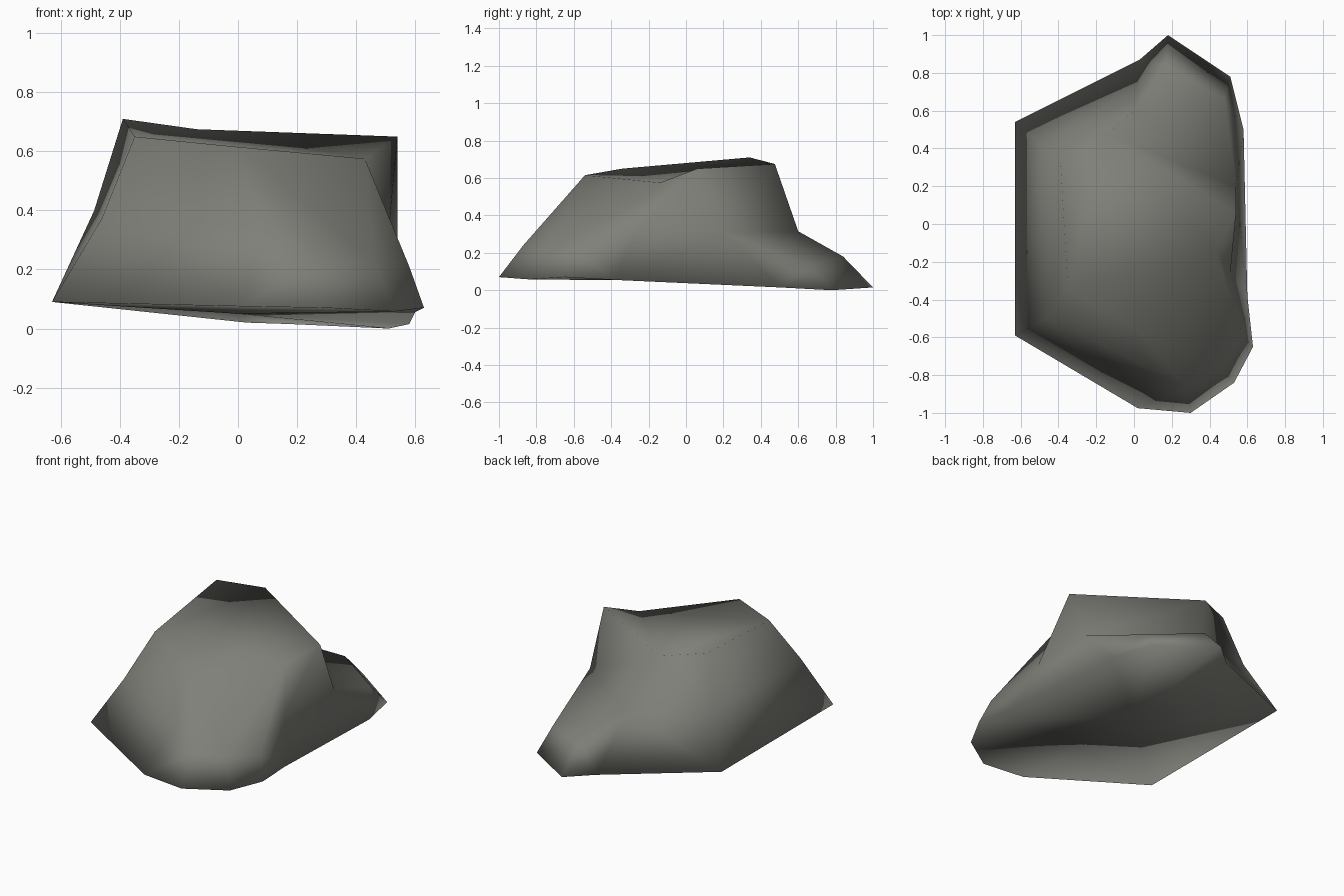
import bpy, bmesh
from mathutils import Vector

if "Cube" in bpy.data.objects:
    bpy.data.objects.remove(bpy.data.objects["Cube"])

# Cross-section rings of the boulder, listed in the same order around it
base = [(-.63, .54, .09), (-.63, -.59, .09), (.02, -.975, .075), (.30, -1.0, .07),
        (.53, -.84, .058), (.63, -.65, .07), (.60, -.38, .055), (.58, .50, .015),
        (.51, .78, 0), (.18, 1.0, .015), (.03, .87, .02)]
heel = (.54, .20, .31)
waist = [(-.487, .41, .40), (-.46, -.50, .375), (.08, -.76, .34), (.28, -.87, .24),
         (.46, -.76, .23), (.58, -.60, .21), (.51, -.26, .32), heel,
         (.48, .66, .135), (.17, .84, .18), (0, .60, .315)]
crown = [(-.39, .34, .71), (-.35, -.34, .65), (0, -.54, .615),
         (.43, -.14, .575), (.54, .06, .65), (-.14, .475, .675)]

# The back ledge steps in to the foot of the upper wall
foot = waist[:8] + [heel] + [waist[10]] * 2
top = [crown[i] for i in (0, 1, 2, 2, 3, 3, 3, 4, 4, 5, 5)]

bm = bmesh.new()
shared = {}


def vert(p):
    if p not in shared:
        shared[p] = bm.verts.new(Vector(p))
    return shared[p]


def face(points):
    # skip repeated corners so rings may share points
    pts = list(dict.fromkeys(points))
    if len(pts) > 2:
        bm.faces.new([vert(p) for p in pts])


# Side walls; two warped panels are split along their ridge line
rings = [base, waist, foot, top]
ridges = {(2, 6), (0, 8)}
for r in range(3):
    low, high = rings[r], rings[r + 1]
    for i in range(len(low)):
        j = (i + 1) % len(low)
        if (r, i) in ridges:
            face([low[i], low[j], high[j]])
            face([low[i], high[j], high[i]])
        else:
            face([low[i], low[j], high[j], high[i]])

# Top, and underside as a fan around its middle
face(crown)
for i in range(len(base)):
    face([base[i], (0, 0, .05), base[(i + 1) % len(base)]])
bmesh.ops.triangulate(bm, faces=bm.faces[:])
bmesh.ops.recalc_face_normals(bm, faces=bm.faces[:])
for f in bm.faces:
    f.smooth = True

mesh = bpy.data.meshes.new("boulder")
bm.to_mesh(mesh)
bm.free()
stone = bpy.data.materials.new("grey stone")
stone.diffuse_color = (.21, .215, .19, 1)
stone.use_nodes = True
stone.node_tree.nodes["Principled BSDF"].inputs["Base Color"].default_value = stone.diffuse_color
mesh.materials.append(stone)
rock = bpy.data.objects.new("boulder", mesh)
bpy.context.collection.objects.link(rock)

## Task statement:
The expected answer is a copy of each line above containing "stone".

## Written solution:
stone = bpy.data.materials.new("grey stone")
stone.diffuse_color = (.21, .215, .19, 1)
stone.use_nodes = True
stone.node_tree.nodes["Principled BSDF"].inputs["Base Color"].default_value = stone.diffuse_color
mesh.materials.append(stone)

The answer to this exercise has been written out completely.